--- START ---

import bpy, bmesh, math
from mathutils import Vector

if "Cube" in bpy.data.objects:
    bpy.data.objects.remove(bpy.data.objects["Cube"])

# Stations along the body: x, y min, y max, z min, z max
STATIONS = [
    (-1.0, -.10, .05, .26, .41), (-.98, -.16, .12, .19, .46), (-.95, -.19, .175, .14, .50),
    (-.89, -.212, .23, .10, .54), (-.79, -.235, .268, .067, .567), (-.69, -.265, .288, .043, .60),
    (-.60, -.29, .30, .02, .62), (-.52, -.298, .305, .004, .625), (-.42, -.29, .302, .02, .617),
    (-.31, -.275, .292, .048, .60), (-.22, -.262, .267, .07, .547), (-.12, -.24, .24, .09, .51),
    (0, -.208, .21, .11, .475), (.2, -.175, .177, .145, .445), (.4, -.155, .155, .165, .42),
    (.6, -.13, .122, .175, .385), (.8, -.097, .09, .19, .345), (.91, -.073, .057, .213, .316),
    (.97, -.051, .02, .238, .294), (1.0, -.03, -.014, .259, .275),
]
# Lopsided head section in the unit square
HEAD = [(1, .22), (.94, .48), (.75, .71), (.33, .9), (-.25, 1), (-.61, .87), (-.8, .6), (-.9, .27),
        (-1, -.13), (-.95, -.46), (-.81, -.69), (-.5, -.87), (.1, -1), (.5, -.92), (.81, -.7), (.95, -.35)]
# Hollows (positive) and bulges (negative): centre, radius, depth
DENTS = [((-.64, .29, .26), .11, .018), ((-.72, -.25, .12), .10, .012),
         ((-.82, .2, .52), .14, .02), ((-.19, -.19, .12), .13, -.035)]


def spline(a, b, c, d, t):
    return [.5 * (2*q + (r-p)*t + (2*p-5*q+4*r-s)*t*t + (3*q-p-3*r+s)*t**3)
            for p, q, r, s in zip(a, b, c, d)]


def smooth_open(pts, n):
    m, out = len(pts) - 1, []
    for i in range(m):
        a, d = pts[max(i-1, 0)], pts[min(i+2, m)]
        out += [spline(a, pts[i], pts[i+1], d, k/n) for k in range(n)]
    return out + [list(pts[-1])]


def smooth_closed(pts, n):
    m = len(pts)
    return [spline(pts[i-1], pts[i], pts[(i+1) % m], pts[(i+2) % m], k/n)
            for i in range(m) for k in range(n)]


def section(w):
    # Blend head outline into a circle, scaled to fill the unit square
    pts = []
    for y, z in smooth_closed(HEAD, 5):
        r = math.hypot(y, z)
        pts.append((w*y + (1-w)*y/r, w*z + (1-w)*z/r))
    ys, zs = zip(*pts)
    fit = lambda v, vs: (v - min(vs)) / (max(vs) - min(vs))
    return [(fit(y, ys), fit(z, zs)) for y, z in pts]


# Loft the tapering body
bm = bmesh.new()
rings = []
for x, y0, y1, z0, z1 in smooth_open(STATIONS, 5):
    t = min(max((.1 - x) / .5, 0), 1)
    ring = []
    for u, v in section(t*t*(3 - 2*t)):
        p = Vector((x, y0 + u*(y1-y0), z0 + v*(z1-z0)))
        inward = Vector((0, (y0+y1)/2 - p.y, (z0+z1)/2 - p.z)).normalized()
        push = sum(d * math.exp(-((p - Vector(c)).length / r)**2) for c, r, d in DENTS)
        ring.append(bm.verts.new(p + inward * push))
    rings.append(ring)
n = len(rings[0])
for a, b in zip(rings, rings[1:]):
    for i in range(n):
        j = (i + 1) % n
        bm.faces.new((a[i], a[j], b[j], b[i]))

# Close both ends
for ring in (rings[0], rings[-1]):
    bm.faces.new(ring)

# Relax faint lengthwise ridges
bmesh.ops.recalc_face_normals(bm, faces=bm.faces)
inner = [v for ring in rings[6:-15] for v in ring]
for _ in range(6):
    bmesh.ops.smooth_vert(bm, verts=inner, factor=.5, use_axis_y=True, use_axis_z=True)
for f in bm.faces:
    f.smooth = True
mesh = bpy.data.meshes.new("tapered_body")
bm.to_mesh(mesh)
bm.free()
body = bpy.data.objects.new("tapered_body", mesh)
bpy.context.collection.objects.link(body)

--- END ---

[YOUR GOAL] All of the lines above must be returned exactly.

[ANSWER]
import bpy, bmesh, math
from mathutils import Vector

if "Cube" in bpy.data.objects:
    bpy.data.objects.remove(bpy.data.objects["Cube"])

# Stations along the body: x, y min, y max, z min, z max
STATIONS = [
    (-1.0, -.10, .05, .26, .41), (-.98, -.16, .12, .19, .46), (-.95, -.19, .175, .14, .50),
    (-.89, -.212, .23, .10, .54), (-.79, -.235, .268, .067, .567), (-.69, -.265, .288, .043, .60),
    (-.60, -.29, .30, .02, .62), (-.52, -.298, .305, .004, .625), (-.42, -.29, .302, .02, .617),
    (-.31, -.275, .292, .048, .60), (-.22, -.262, .267, .07, .547), (-.12, -.24, .24, .09, .51),
    (0, -.208, .21, .11, .475), (.2, -.175, .177, .145, .445), (.4, -.155, .155, .165, .42),
    (.6, -.13, .122, .175, .385), (.8, -.097, .09, .19, .345), (.91, -.073, .057, .213, .316),
    (.97, -.051, .02, .238, .294), (1.0, -.03, -.014, .259, .275),
]
# Lopsided head section in the unit square
HEAD = [(1, .22), (.94, .48), (.75, .71), (.33, .9), (-.25, 1), (-.61, .87), (-.8, .6), (-.9, .27),
        (-1, -.13), (-.95, -.46), (-.81, -.69), (-.5, -.87), (.1, -1), (.5, -.92), (.81, -.7), (.95, -.35)]
# Hollows (positive) and bulges (negative): centre, radius, depth
DENTS = [((-.64, .29, .26), .11, .018), ((-.72, -.25, .12), .10, .012),
         ((-.82, .2, .52), .14, .02), ((-.19, -.19, .12), .13, -.035)]


def spline(a, b, c, d, t):
    return [.5 * (2*q + (r-p)*t + (2*p-5*q+4*r-s)*t*t + (3*q-p-3*r+s)*t**3)
            for p, q, r, s in zip(a, b, c, d)]


def smooth_open(pts, n):
    m, out = len(pts) - 1, []
    for i in range(m):
        a, d = pts[max(i-1, 0)], pts[min(i+2, m)]
        out += [spline(a, pts[i], pts[i+1], d, k/n) for k in range(n)]
    return out + [list(pts[-1])]


def smooth_closed(pts, n):
    m = len(pts)
    return [spline(pts[i-1], pts[i], pts[(i+1) % m], pts[(i+2) % m], k/n)
            for i in range(m) for k in range(n)]


def section(w):
    # Blend head outline into a circle, scaled to fill the unit square
    pts = []
    for y, z in smooth_closed(HEAD, 5):
        r = math.hypot(y, z)
        pts.append((w*y + (1-w)*y/r, w*z + (1-w)*z/r))
    ys, zs = zip(*pts)
    fit = lambda v, vs: (v - min(vs)) / (max(vs) - min(vs))
    return [(fit(y, ys), fit(z, zs)) for y, z in pts]


# Loft the tapering body
bm = bmesh.new()
rings = []
for x, y0, y1, z0, z1 in smooth_open(STATIONS, 5):
    t = min(max((.1 - x) / .5, 0), 1)
    ring = []
    for u, v in section(t*t*(3 - 2*t)):
        p = Vector((x, y0 + u*(y1-y0), z0 + v*(z1-z0)))
        inward = Vector((0, (y0+y1)/2 - p.y, (z0+z1)/2 - p.z)).normalized()
        push = sum(d * math.exp(-((p - Vector(c)).length / r)**2) for c, r, d in DENTS)
        ring.append(bm.verts.new(p + inward * push))
    rings.append(ring)
n = len(rings[0])
for a, b in zip(rings, rings[1:]):
    for i in range(n):
        j = (i + 1) % n
        bm.faces.new((a[i], a[j], b[j], b[i]))

# Close both ends
for ring in (rings[0], rings[-1]):
    bm.faces.new(ring)

# Relax faint lengthwise ridges
bmesh.ops.recalc_face_normals(bm, faces=bm.faces)
inner = [v for ring in rings[6:-15] for v in ring]
for _ in range(6):
    bmesh.ops.smooth_vert(bm, verts=inner, factor=.5, use_axis_y=True, use_axis_z=True)
for f in bm.faces:
    f.smooth = True
mesh = bpy.data.meshes.new("tapered_body")
bm.to_mesh(mesh)
bm.free()
body = bpy.data.objects.new("tapered_body", mesh)
bpy.context.collection.objects.link(body)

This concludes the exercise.